All this is probably overkill as a lot of people get away with just dumping water at one end, and draining from the other, but there's a fair chance that at some stage down the track I might try to make this system ultra low energy, so I thought I'd design it so the water can move very freely through the browbed, and so it doesn't leave any areas that don't get enough flow. If I go low energy, that might mean low flow, so I designed it to what I think is the best way I could.
The plan is to have the water enter into a submerged pipe at one end of the bed that has a lot of holes in it, and exit via a similar, submerged pipe at the other end. This way the water will enter and exit evenly throughout the width of the growbed ensuring that no corners are left to go stagnant. With high flow, this wouldn't normally be a concern, but I wanted to make sure I had lots of options for the future.
After a bit of experimentation I discovered the quickest and easiest way to make holes in PVC pipe for water flow was with an angle grinder.
Just tap it onto the PVC quickly and it works a treat. A one second cut is perfect. Three seconds will burn it.
Slots are a must when using the clay balls for media as if you drilled holes, the balls would block them all.
All sized balls will block all sized holes regardless.
Go with slots.
I cleaned it up with a little sand paper and added end caps and an elbow.
There's no great need to make these joins exact because you want water to seep in all through this bit of kit.
When I got them home, I found that the things they screw into don't, which is kind of strange.
The original idea was to cut a hole through the growbed, and screw the two pieces together from either side to lock the fittings on tight.
Because of the taper, I ended up just making the hole in the growbed really tight, and screwing the fitting in really hard so it cut it's own thread into the growbed.
It seems solid enough.
A pipe will be fit into the recess at the bottom, so that even though the water enters the drain from the bottom of the growbed, the water will exit the device at a bit lower than the top of the growbed.
This is an oddly scary thing to do.
Shiny new water tight containers don't lend themselves to be holed without causing some distress to the new owner.

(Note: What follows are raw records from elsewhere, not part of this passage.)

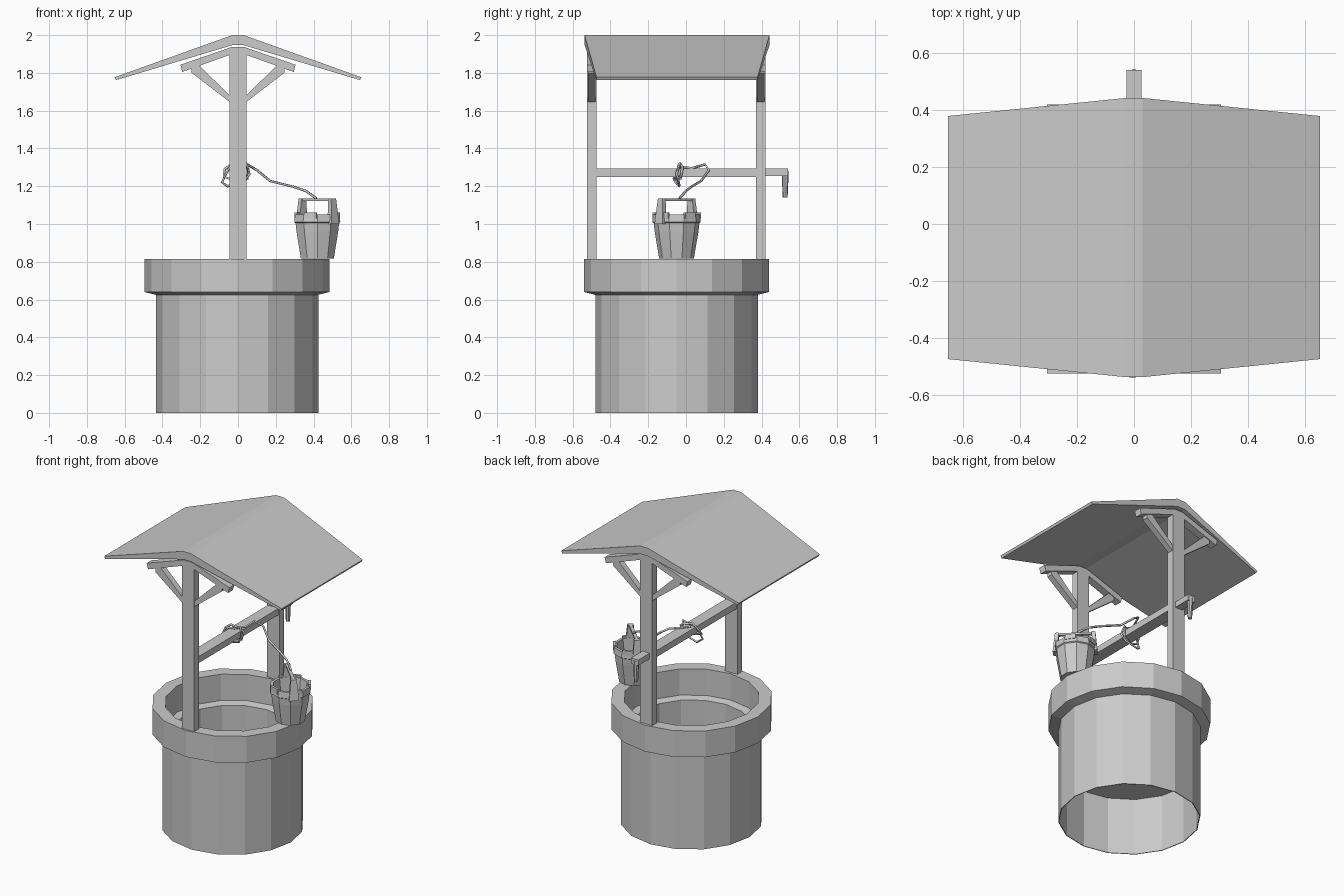
import bpy, bmesh, math
from mathutils import Vector, Matrix

if "Cube" in bpy.data.objects:
    bpy.data.objects.remove(bpy.data.objects["Cube"])

CY = -0.05  # centre line of the well in y


def finish(name, bm):
    bmesh.ops.remove_doubles(bm, verts=bm.verts, dist=1e-5)
    bmesh.ops.recalc_face_normals(bm, faces=bm.faces)
    me = bpy.data.meshes.new(name)
    bm.to_mesh(me)
    bm.free()
    ob = bpy.data.objects.new(name, me)
    bpy.context.collection.objects.link(ob)
    return ob


def lathe(name, profile, sides, cx, cy, turn=0.0):
    """Spin a closed (radius, z) outline into a faceted solid."""
    bm = bmesh.new()
    rings = []
    for r, z in profile:
        if r < 1e-6:
            rings.append([bm.verts.new((cx, cy, z))] * sides)
        else:
            angs = [turn + 2 * math.pi * i / sides for i in range(sides)]
            rings.append([bm.verts.new((cx + r * math.cos(a), cy + r * math.sin(a), z)) for a in angs])
    for a, b in zip(rings, rings[1:]):
        for i in range(sides):
            j = (i + 1) % sides
            vs = list(dict.fromkeys((a[i], a[j], b[j], b[i])))
            if len(vs) > 2:
                bm.faces.new(vs)
    return finish(name, bm)


def slab(name, outline, y_front, y_back):
    """Extrude an (x, z) outline along y; y limits may depend on x."""
    bm = bmesh.new()
    f = [bm.verts.new((x, y_front(x), z)) for x, z in outline]
    b = [bm.verts.new((x, y_back(x), z)) for x, z in outline]
    n = len(outline)
    bm.faces.new(f)
    bm.faces.new(b)
    for i in range(n):
        bm.faces.new((f[i], f[(i + 1) % n], b[(i + 1) % n], b[i]))
    return finish(name, bm)


def prism(name, outline, y0, y1):
    return slab(name, outline, lambda x: y0, lambda x: y1)


def rect(x0, x1, z0, z1):
    return [(x0, z0), (x1, z0), (x1, z1), (x0, z1)]


def rope(name, points, cyclic=False, radius=0.007):
    cu = bpy.data.curves.new(name, 'CURVE')
    cu.dimensions = '3D'
    cu.bevel_depth = radius
    cu.bevel_resolution = 0
    cu.use_fill_caps = True
    sp = cu.splines.new('POLY')
    sp.points.add(len(points) - 1)
    for p, co in zip(sp.points, points):
        p.co = (*co, 1)
    sp.use_cyclic_u = cyclic
    ob = bpy.data.objects.new(name, cu)
    bpy.context.collection.objects.link(ob)


# Well wall with overhanging rim, inner ledge and raised floor
lathe("well_wall", [(0, .39), (.36, .39), (.36, .63), (.41, .64), (.41, .815),
                    (.49, .815), (.49, .64), (.43, .625), (.43, 0),
                    (.425, 0), (.425, .38), (0, .38)], 16, -.005, CY)

# Posts, rafters and braces at both ends
for end, y0, y1 in (("front", -.525, -.475), ("back", .37, .42)):
    prism(end + "_post", rect(-.045, .045, .81, 1.92), y0, y1)
    prism(end + "_rafter", [(-.305, 1.843), (-.03, 1.938), (.03, 1.938), (.305, 1.843),
                            (.295, 1.805), (.03, 1.9), (-.03, 1.9), (-.295, 1.805)], y0, y1)
    for side, s in (("left", -1), ("right", 1)):
        prism(f"{end}_{side}_brace", [(s * .245, 1.825), (s * .245, 1.8), (s * .04, 1.643),
                                      (s * .04, 1.678), (s * .205, 1.838)], y0 + .005, y1 - .005)

# Gabled roof whose ends slant in towards the eaves
inset = lambda x: .4925 - .066 * abs(x) / .65
slab("roof", [(-.03, 2), (.03, 2), (.653, 1.777), (.645, 1.762), (.03, 1.947),
              (-.03, 1.947), (-.645, 1.762), (-.653, 1.777)],
     lambda x: -.0475 - inset(x), lambda x: -.0475 + inset(x))

# Axle and crank
prism("axle", rect(-.04, .04, 1.25, 1.293), -.48, .375)
prism("crank_shaft", rect(-.027, .027, 1.255, 1.293), .415, .54)
bm = bmesh.new()
bmesh.ops.create_cone(bm, cap_ends=True, segments=8, radius1=.013, radius2=.019, depth=.14,
                      matrix=Matrix.Translation((0, .525, 1.21)))
finish("crank_handle", bm)

# Bucket resting on the rim
BX = .42
lathe("bucket", [(0, .84), (.08, .84), (.107, 1.05), (.124, 1.05), (.128, 1.01), (.121, 1.005),
                 (.116, .96), (.092, .818), (0, .818)], 10, BX, CY, math.pi / 10)

# Bucket staves of uneven height, ears and grip, set along a diagonal
turn = Matrix.Translation((BX, CY, 0)) @ Matrix.Rotation(-math.pi / 4, 4, 'Z')
for s in (-1, 1):
    ear = prism("bucket_ear", [(s * .105, 1.0), (s * .135, 1.0), (s * .122, 1.135), (s * .1, 1.135)], -.03, .03)
    for v in ear.data.vertices:
        if v.co.z > 1.1:
            v.co.y *= .6
    ear.matrix_world = turn
grip = prism("bucket_grip", rect(-.12, .12, 1.122, 1.135), -.01, .01)
grip.matrix_world = turn
for i in (1, 3, 4, 7, 9):
    stave = prism("bucket_stave", rect(.108, .124, 1.03, 1.062), -.033, .033)
    stave.matrix_world = Matrix.Translation((BX, CY, 0)) @ Matrix.Rotation(math.pi / 5 * i, 4, 'Z')

# Rope: slack run to the bucket and loose loops on the axle
rope("rope_run", [(-.02, -.02, 1.3), (.03, .03, 1.295), (.05, .1, 1.315), (.1, .122, 1.285), (.17, .08, 1.228),
                  (.29, .03, 1.198), (.36, 0, 1.175), (.415, -.035, 1.135)])
rope("rope_loop_a", [(-.045, -.04, 1.3), (-.085, -.055, 1.22), (-.055, -.035, 1.2), (.035, -.04, 1.225),
                     (.06, -.05, 1.265), (.045, -.035, 1.32), (0, -.04, 1.305)], True)
rope("rope_loop_b", [(-.03, -.03, 1.32), (-.07, -.03, 1.29), (-.075, -.06, 1.25), (-.03, -.065, 1.235),
                     (.05, -.03, 1.24), (.055, -.02, 1.29), (.03, -.02, 1.305)], True)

There's no need to glue it because if it leaks, water wont actually leave the system, and there might come a day when I want to adjust the level, or change the system from constant flood to an auto siphon or something.
The standpipe runs through the growbed on the left hand side.
The growbed part of the system is complete.
It's worth adding plastic caps top the top of the inlet and outlet media guards to keep the clay balls from getting in when your digging around in the garden.
Like I said, it's probably overkill to make the inlet and outlet pipes like I did here, but it should make it just that little bit more efficient.
120 Things In 20 Years isn't above pretending to make a new growbed when really I made it more than a week ago.